PROBLEM DETAILS
Pull out every line with the word "CENTRE" from the entries below.

SOURCE MATERIAL
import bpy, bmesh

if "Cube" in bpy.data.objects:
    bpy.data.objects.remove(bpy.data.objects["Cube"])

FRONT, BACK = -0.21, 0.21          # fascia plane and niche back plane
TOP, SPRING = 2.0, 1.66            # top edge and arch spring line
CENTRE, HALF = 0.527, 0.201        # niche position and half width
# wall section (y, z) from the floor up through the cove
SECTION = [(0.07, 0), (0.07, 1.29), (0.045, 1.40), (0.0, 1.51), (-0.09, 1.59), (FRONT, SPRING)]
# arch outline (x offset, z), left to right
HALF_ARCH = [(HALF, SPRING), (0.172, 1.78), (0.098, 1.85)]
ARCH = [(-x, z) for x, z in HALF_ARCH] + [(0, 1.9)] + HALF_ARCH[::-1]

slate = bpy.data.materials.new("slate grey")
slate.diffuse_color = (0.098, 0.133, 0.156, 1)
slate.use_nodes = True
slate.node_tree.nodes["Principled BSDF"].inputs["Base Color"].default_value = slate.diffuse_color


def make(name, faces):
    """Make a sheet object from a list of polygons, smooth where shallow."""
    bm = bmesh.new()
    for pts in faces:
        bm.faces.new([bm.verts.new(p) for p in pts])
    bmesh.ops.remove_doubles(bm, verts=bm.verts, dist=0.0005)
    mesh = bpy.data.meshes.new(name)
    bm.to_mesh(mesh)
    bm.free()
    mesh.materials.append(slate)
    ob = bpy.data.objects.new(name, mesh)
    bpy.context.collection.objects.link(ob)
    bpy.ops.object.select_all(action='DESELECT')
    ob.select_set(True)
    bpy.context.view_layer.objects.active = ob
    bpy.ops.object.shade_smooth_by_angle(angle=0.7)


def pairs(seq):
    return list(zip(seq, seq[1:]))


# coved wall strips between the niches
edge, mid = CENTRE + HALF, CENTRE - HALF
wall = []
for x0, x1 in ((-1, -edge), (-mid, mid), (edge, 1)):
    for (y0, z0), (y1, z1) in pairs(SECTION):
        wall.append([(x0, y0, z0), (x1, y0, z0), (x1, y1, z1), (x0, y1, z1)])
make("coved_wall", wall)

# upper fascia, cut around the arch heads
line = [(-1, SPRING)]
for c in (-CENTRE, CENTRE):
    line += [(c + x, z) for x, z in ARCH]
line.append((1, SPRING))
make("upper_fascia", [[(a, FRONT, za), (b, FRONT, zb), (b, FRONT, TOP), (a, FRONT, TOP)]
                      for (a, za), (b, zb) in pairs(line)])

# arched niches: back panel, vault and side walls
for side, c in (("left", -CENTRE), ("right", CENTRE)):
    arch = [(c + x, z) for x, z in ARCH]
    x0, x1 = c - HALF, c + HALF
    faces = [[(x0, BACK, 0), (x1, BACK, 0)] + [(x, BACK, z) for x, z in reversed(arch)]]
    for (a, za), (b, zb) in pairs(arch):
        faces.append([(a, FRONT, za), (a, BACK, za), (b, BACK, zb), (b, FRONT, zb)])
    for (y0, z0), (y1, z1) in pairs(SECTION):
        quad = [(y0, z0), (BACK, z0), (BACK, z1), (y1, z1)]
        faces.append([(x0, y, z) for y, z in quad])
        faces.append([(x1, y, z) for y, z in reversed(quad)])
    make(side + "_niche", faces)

TASK RESPONSE
CENTRE, HALF = 0.527, 0.201        # niche position and half width
edge, mid = CENTRE + HALF, CENTRE - HALF
for c in (-CENTRE, CENTRE):
for side, c in (("left", -CENTRE), ("right", CENTRE)):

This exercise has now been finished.